Keep every line of the data below that has the string "verts" and present those lines.

◇ ◇ ◇ ◇ ◇ ◇ ◇

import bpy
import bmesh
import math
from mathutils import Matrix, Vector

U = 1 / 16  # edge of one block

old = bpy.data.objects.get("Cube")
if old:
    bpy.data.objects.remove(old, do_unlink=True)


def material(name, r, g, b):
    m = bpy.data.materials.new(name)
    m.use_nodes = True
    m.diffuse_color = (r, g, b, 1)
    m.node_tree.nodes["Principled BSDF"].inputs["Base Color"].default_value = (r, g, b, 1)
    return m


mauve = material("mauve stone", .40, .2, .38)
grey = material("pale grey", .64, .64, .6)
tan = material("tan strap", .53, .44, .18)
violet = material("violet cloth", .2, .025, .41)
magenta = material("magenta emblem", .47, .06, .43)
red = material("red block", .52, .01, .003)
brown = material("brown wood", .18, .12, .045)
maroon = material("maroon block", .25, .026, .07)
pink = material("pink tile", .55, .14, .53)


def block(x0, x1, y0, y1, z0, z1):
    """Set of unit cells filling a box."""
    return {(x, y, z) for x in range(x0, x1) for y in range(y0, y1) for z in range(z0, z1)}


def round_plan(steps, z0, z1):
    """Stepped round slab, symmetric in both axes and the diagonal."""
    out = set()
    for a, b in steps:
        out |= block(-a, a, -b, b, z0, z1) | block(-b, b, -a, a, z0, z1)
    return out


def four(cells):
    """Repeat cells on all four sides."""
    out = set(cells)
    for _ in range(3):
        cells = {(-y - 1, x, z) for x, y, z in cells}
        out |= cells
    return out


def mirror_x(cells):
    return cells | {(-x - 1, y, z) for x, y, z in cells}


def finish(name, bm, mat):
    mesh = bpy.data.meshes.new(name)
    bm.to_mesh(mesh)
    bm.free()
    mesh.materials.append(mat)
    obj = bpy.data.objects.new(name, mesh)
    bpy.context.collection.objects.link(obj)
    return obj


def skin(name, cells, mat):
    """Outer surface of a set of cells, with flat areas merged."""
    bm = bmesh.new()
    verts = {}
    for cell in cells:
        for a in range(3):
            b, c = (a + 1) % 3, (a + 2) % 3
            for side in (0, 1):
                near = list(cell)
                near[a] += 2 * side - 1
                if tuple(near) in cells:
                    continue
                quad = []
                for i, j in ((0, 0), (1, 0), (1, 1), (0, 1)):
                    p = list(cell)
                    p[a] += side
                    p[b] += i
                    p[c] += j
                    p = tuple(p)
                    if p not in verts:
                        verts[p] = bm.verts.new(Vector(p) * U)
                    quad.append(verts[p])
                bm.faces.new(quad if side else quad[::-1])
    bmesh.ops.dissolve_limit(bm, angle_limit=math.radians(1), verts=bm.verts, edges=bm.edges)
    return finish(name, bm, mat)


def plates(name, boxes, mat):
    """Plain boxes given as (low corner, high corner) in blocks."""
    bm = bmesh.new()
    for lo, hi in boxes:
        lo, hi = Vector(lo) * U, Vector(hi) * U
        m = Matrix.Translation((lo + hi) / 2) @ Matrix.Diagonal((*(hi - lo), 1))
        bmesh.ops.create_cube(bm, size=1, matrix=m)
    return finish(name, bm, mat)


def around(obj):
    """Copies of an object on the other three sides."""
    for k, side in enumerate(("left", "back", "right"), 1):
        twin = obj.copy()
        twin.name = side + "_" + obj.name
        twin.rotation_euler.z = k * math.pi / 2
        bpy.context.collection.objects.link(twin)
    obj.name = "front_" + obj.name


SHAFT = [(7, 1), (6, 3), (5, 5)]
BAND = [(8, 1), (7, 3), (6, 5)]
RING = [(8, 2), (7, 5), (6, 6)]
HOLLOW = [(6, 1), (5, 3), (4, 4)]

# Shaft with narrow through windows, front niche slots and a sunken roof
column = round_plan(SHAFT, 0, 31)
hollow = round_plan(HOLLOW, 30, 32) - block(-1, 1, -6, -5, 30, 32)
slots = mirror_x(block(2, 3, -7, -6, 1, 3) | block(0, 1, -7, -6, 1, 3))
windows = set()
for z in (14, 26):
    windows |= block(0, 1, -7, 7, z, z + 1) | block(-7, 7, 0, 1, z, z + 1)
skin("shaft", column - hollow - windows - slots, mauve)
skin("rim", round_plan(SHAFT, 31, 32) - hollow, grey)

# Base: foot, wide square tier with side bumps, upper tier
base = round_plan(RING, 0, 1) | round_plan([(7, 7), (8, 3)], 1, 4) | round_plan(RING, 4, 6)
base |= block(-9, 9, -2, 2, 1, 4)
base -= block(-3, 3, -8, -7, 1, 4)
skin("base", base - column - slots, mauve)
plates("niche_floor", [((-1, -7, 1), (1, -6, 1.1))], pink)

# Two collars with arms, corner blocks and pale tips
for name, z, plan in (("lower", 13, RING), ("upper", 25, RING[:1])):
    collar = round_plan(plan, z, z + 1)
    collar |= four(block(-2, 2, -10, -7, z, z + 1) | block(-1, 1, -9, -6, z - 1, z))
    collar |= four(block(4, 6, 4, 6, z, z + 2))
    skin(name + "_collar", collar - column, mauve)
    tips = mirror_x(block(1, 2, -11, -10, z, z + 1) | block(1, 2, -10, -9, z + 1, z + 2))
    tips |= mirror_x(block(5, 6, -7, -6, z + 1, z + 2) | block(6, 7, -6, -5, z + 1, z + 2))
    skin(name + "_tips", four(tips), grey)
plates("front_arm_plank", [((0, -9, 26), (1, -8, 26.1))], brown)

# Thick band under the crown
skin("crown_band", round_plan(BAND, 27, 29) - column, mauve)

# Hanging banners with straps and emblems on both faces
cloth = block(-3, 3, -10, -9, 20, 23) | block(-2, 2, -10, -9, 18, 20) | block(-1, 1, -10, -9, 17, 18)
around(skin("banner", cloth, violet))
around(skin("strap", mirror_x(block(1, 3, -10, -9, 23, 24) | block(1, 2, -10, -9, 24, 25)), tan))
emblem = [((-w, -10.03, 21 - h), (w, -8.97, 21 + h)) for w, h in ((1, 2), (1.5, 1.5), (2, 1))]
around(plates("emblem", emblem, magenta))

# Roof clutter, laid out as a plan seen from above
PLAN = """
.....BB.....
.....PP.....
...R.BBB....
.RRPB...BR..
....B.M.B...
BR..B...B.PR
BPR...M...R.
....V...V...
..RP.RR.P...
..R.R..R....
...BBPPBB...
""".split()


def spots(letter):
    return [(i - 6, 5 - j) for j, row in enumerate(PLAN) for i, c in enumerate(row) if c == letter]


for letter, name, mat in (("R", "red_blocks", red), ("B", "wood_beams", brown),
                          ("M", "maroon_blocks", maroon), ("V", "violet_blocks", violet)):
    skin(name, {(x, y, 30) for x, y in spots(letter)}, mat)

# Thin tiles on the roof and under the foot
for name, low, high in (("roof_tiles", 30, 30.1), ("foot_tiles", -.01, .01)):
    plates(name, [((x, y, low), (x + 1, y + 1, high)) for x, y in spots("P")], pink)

◇ ◇ ◇ ◇ ◇ ◇ ◇

- [Answer to the exercise]:
    verts = {}
                    if p not in verts:
                        verts[p] = bm.verts.new(Vector(p) * U)
                    quad.append(verts[p])
    bmesh.ops.dissolve_limit(bm, angle_limit=math.radians(1), verts=bm.verts, edges=bm.edges)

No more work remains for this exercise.